Tardigrades are also called “water bears” or even “moss piglets” since they are commonly found in moist moss. However, these little guys do not just hang around lounging on velvety moss. They can survive extreme cold and extreme hot conditions. They are found high on the tops of frozen mountains, deep in the ice of Antarctica and even in the boiling water of hot springs. They need some moisture to survive, but they can tolerate long periods of extreme dryness as well. They simply slow their bodily functions way down and turn into a dehydrated version of themselves called a “tun.”

The tardigrade doesn’t weigh a ton, though. It is teeny-tiny. It is a microscopic creature that is found all over the world. You could probably find one near you if you have a good microscope. An adult is about 1.5 millimeters. A 10 – 60X power microscope should be strong enough to observe one of these critters.

Even though they usually only live about one year, water bears that have been dried out in their youth, (or curled into their “tun” state) have been brought back to life with a drop of water and seem perfectly fine after their hundred-year nap. They are one of the few creatures that can even survive the vacuum and solar radiation of outer space.

The name “tardigrade” or “Tardigradum” means “slow walker.” Coincidentally, after becoming interested in tardigrades, my husband began working at a company called “Slow Walkers.” I am eager to see what sorts of tough products they will produce. Tardigrade is a tough name to live up to.

Would you like to see a water bear in action? Want some tips on collecting water bears? Click on the following link:
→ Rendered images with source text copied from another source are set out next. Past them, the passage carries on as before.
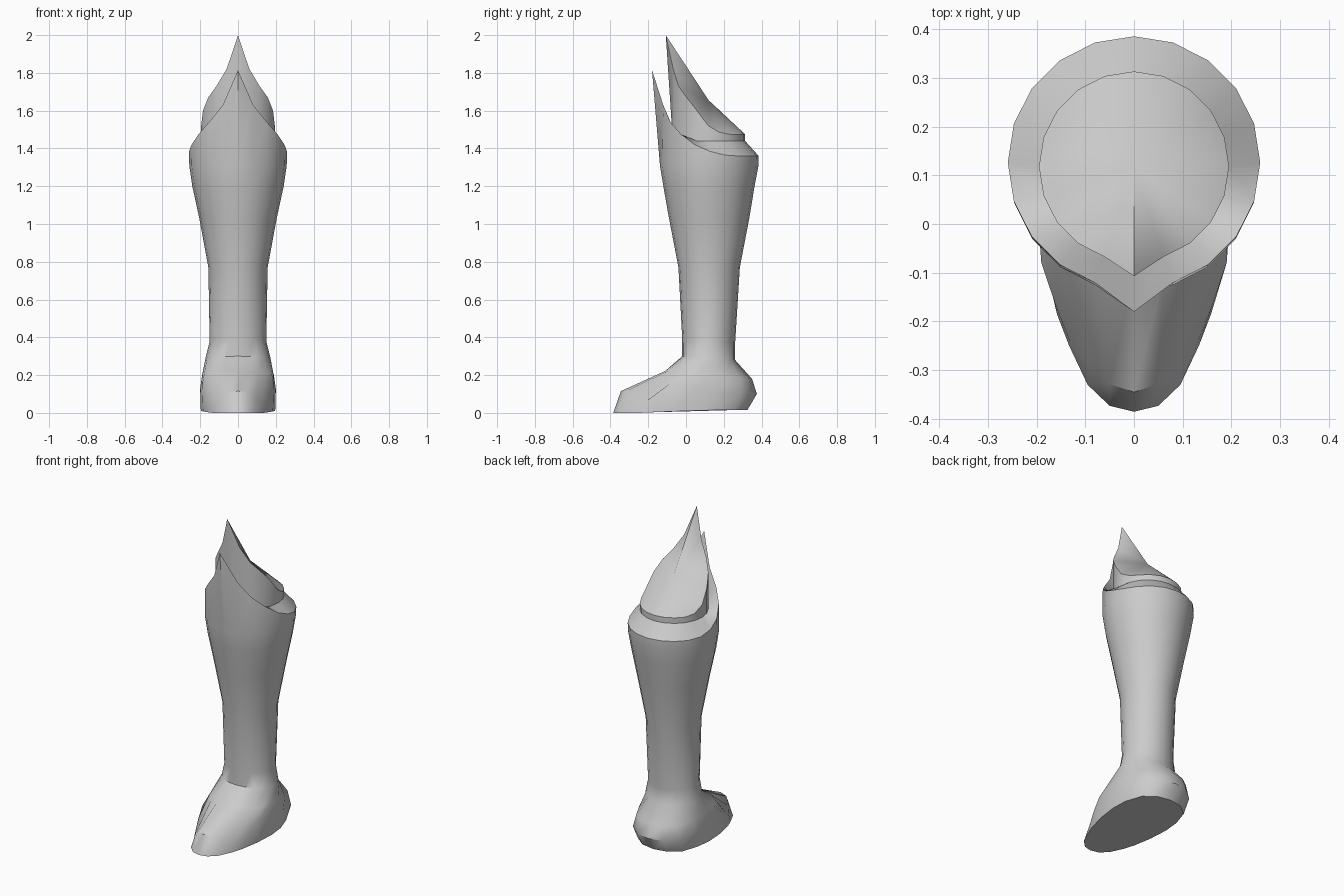
import bpy, bmesh
from math import sin, cos, pi, radians

if "Cube" in bpy.data.objects:
    bpy.data.objects.remove(bpy.data.objects["Cube"])

N = 20  # sides per ring; index 0 is the front, counting towards +x


def oval(y_front, y_back, half_w, z_front, z_back):
    """Level or tilted oval ring."""
    cy, ry = (y_front + y_back) / 2, (y_back - y_front) / 2
    ring = []
    for k in range(N):
        a = 2 * pi * k / N
        t = (1 - cos(a)) / 2
        ring.append((half_w * sin(a), cy - ry * cos(a), z_front + (z_back - z_front) * t))
    return ring


def mirrored(half):
    """Full ring from the 11 points of its right half, front to back."""
    return half + [(-x, y, z) for x, y, z in half[-2:0:-1]]


def peaked(cy, r, tip_y, heights):
    """Round rim pulled to a forward point, height given front to back."""
    half = []
    for k in range(N // 2 + 1):
        a = 2 * pi * k / N
        z = heights[min(k, len(heights) - 1)]
        half.append((r * sin(a), tip_y if k == 0 else cy - r * cos(a), z))
    return mirrored(half)


def loft(name, rings, cap_bottom=False, crown=None, angle=42):
    bm = bmesh.new()
    loops = [[bm.verts.new(p) for p in ring] for ring in rings]
    for lo, hi in zip(loops, loops[1:]):
        for k in range(N):
            j = (k + 1) % N
            bm.faces.new((lo[k], lo[j], hi[j], hi[k]))
    if cap_bottom:
        bm.faces.new(loops[0][::-1])
    if crown:
        c = bm.verts.new(crown)
        top = loops[-1]
        for k in range(N):
            bm.faces.new((top[k], top[(k + 1) % N], c))
    mesh = bpy.data.meshes.new(name)
    bm.to_mesh(mesh)
    bm.free()
    ob = bpy.data.objects.new(name, mesh)
    bpy.context.collection.objects.link(ob)
    bpy.ops.object.select_all(action='DESELECT')
    ob.select_set(True)
    bpy.context.view_layer.objects.active = ob
    bpy.ops.object.shade_smooth_by_angle(angle=radians(angle))
    return ob


# Foot sections: sole outline, toe and heel edge, instep line
sole = mirrored([(0, -.385, 0), (.05, -.373, 0), (.095, -.33, 0), (.133, -.25, 0),
                 (.158, -.185, .003), (.185, -.07, .008), (.197, .05, .012),
                 (.19, .15, .015), (.155, .255, .015), (.085, .31, .015), (0, .325, .015)])
welt = mirrored([(0, -.345, .115), (.05, -.328, .11), (.092, -.29, .075), (.132, -.24, .04),
                 (.163, -.16, .1), (.19, -.08, .145), (.2, .05, .13),
                 (.2, .16, .11), (.165, .29, .1), (.09, .355, .1), (0, .375, .1)])
instep = mirrored([(0, -.11, .222), (.06, -.11, .222), (.11, -.1, .22), (.15, -.07, .217),
                   (.178, -.01, .21), (.188, .06, .205), (.19, .14, .2),
                   (.178, .21, .19), (.14, .29, .185), (.08, .335, .18), (0, .35, .18)])

# Boot: foot, shaft, pointed cuff and the ledge inside it
loft("boot", [
    sole, welt, instep,
    oval(-.02, .26, .172, .30, .28),
    oval(-.02, .26, .15, .39, .37),
    oval(-.04, .285, .157, .77, .77),
    oval(-.09, .335, .205, 1.03, 1.03),
    oval(-.12, .363, .242, 1.2, 1.2),
    oval(-.138, .384, .258, 1.31, 1.31),
    peaked(.126, .259, -.18, [1.815, 1.63, 1.54, 1.475, 1.42, 1.385, 1.365, 1.36]),
    peaked(.118, .195, -.07, [1.44]),
], cap_bottom=True)

# Knee piece: short wall rising to a tall front point, closed by a sloping dome
loft("knee_piece", [
    peaked(.118, .195, -.07, [1.44]),
    peaked(.118, .195, -.107, [2.0, 1.82, 1.73, 1.67, 1.6, 1.52, 1.485, 1.475]),
], crown=(0, .12, 1.655))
Have you ever seen a water bear? A water pig? A slow walker? Tell us about it in the comments below!